** Activity **
Print only the lines below, from the very first to the one containing "# Fine gathers along the heading", exactly as they stand. Do not print pictures.
##############################
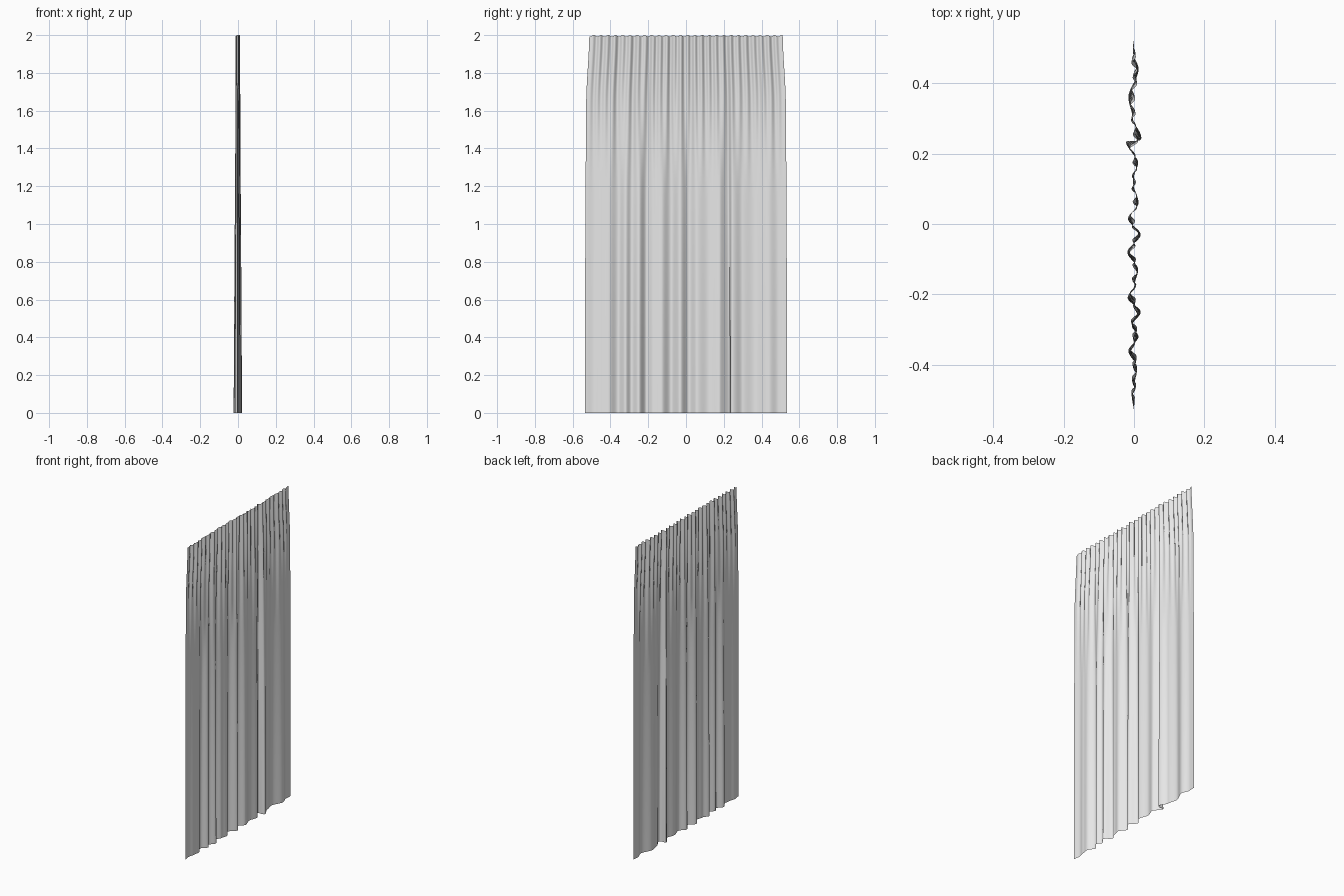
import bpy, bmesh, math

if "Cube" in bpy.data.objects:
    bpy.data.objects.remove(bpy.data.objects["Cube"])

# Fold line at the hem: (y, x) turning points of the big folds
FOLDS = [(-0.535, 0), (-0.49, -0.006), (-0.45, 0.003), (-0.41, 0.009), (-0.36, -0.016),
         (-0.32, 0.013), (-0.29, -0.006), (-0.25, 0.019), (-0.21, -0.018), (-0.17, 0.003),
         (-0.13, 0.012), (-0.08, -0.019), (-0.03, 0.019), (0.015, -0.017), (0.06, 0.013),
         (0.12, -0.003), (0.18, 0.012), (0.22, -0.023), (0.25, 0.021), (0.30, -0.004),
         (0.36, -0.016), (0.44, 0.013), (0.49, -0.003), (0.535, 0)]


def ease(t):
    t = max(0.0, min(1.0, t))
    return t * t * (3 - 2 * t)


def big_fold(y):
    for (a, xa), (b, xb) in zip(FOLDS, FOLDS[1:]):
        if y <= b:
            return xa + (xb - xa) * ease((y - a) / (b - a))
    return 0.0


def pleat(y):
    # Fine gathers along the heading
    return 0.007 * math.sin(2 * math.pi * y / 0.04 + 1.2 * math.sin(9 * y))


def cloth_point(u, t):
    y = u * 0.535
    edge = min(1.0, (1 - abs(u)) * 12)
    big = big_fold(y)
    gather = ease((t - 0.55) / 0.45)
    x = big * (1 - 0.62 * t ** 1.3) * (1 - 0.35 * gather) + pleat(y) * gather * edge
    # Narrower at the heading, with the deepest folds leaning over themselves
    width = 1 - 0.018 * t ** 2 - 0.025 * ease((t - 0.82) / 0.18)
    lean = 0.55 * big * math.exp(-((y - 0.215) / 0.045) ** 2) * (1 - t)
    z = 2 * t
    if t > 0.97:
        z -= 0.008 * (t - 0.97) / 0.03 * (0.5 - 0.5 * math.sin(2 * math.pi * y / 0.04))
    return (x, y * width - lean, z)


# Curtain sheet
NU, NV = 320, 50
bm = bmesh.new()
grid = [[bm.verts.new(cloth_point(2 * i / NU - 1, j / NV)) for i in range(NU + 1)]
        for j in range(NV + 1)]
for j in range(NV):
    for i in range(NU):
        f = bm.faces.new((grid[j][i], grid[j][i + 1], grid[j + 1][i + 1], grid[j + 1][i]))
        f.smooth = True
mesh = bpy.data.meshes.new("curtain")
bm.to_mesh(mesh)
bm.free()
curtain = bpy.data.objects.new("curtain", mesh)
bpy.context.collection.objects.link(curtain)

# Pale grey cloth
cloth = bpy.data.materials.new("pale grey cloth")
cloth.diffuse_color = (0.8, 0.8, 0.8, 1)
cloth.use_nodes = True
cloth.node_tree.nodes["Principled BSDF"].inputs["Base Color"].default_value = cloth.diffuse_color
mesh.materials.append(cloth)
##############################
** Result for this task **
import bpy, bmesh, math

if "Cube" in bpy.data.objects:
    bpy.data.objects.remove(bpy.data.objects["Cube"])

# Fold line at the hem: (y, x) turning points of the big folds
FOLDS = [(-0.535, 0), (-0.49, -0.006), (-0.45, 0.003), (-0.41, 0.009), (-0.36, -0.016),
         (-0.32, 0.013), (-0.29, -0.006), (-0.25, 0.019), (-0.21, -0.018), (-0.17, 0.003),
         (-0.13, 0.012), (-0.08, -0.019), (-0.03, 0.019), (0.015, -0.017), (0.06, 0.013),
         (0.12, -0.003), (0.18, 0.012), (0.22, -0.023), (0.25, 0.021), (0.30, -0.004),
         (0.36, -0.016), (0.44, 0.013), (0.49, -0.003), (0.535, 0)]


def ease(t):
    t = max(0.0, min(1.0, t))
    return t * t * (3 - 2 * t)


def big_fold(y):
    for (a, xa), (b, xb) in zip(FOLDS, FOLDS[1:]):
        if y <= b:
            return xa + (xb - xa) * ease((y - a) / (b - a))
    return 0.0


def pleat(y):
    # Fine gathers along the heading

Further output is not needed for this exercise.